## Required work
Could you find every line in the records below that contains the word "materials" and copy it?

## Records provided
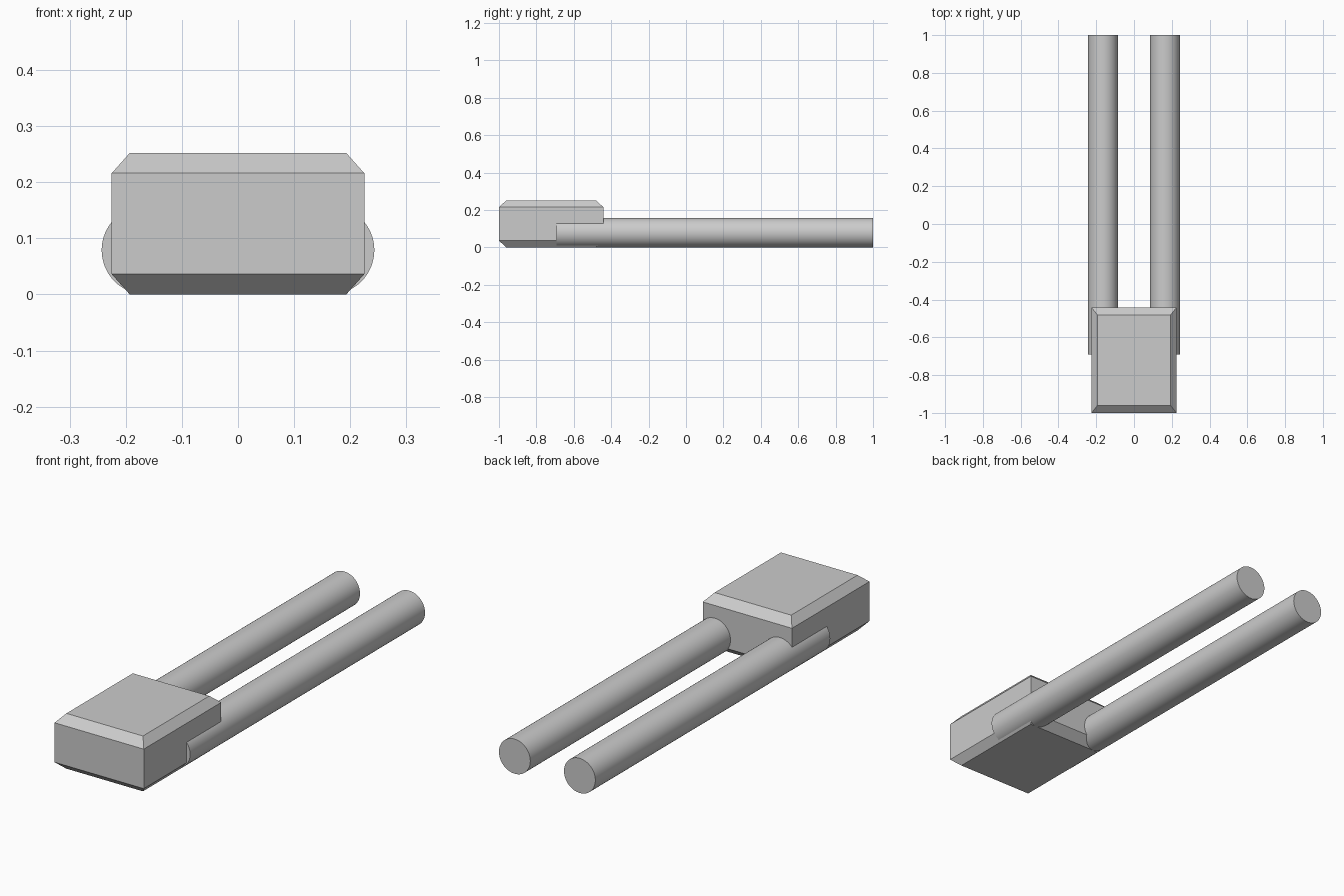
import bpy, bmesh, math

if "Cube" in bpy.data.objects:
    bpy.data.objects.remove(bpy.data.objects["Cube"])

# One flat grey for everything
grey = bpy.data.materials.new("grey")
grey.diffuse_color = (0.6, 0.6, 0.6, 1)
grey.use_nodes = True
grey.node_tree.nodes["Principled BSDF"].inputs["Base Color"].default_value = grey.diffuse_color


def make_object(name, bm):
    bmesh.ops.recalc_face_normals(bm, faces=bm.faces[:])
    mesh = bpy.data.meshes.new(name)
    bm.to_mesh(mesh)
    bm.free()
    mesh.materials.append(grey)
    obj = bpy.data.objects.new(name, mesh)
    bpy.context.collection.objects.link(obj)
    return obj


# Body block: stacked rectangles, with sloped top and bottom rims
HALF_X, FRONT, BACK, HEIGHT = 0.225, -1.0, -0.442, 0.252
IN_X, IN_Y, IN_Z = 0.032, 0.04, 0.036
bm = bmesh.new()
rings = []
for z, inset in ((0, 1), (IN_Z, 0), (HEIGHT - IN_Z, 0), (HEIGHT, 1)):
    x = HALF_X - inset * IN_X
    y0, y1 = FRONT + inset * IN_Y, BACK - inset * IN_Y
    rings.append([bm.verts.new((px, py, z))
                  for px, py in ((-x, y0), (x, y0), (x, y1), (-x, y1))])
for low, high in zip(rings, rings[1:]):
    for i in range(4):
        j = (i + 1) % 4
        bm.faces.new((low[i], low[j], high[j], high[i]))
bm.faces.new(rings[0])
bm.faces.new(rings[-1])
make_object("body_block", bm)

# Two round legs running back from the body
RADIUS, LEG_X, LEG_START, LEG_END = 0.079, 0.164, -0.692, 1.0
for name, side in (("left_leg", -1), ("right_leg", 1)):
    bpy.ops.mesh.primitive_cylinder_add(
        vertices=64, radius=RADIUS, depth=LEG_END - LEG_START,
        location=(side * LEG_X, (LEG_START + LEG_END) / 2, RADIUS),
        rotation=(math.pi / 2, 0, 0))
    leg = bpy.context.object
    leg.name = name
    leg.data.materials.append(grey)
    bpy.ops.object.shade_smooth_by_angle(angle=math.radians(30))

## Answer for the task
grey = bpy.data.materials.new("grey")
    mesh.materials.append(grey)
    leg.data.materials.append(grey)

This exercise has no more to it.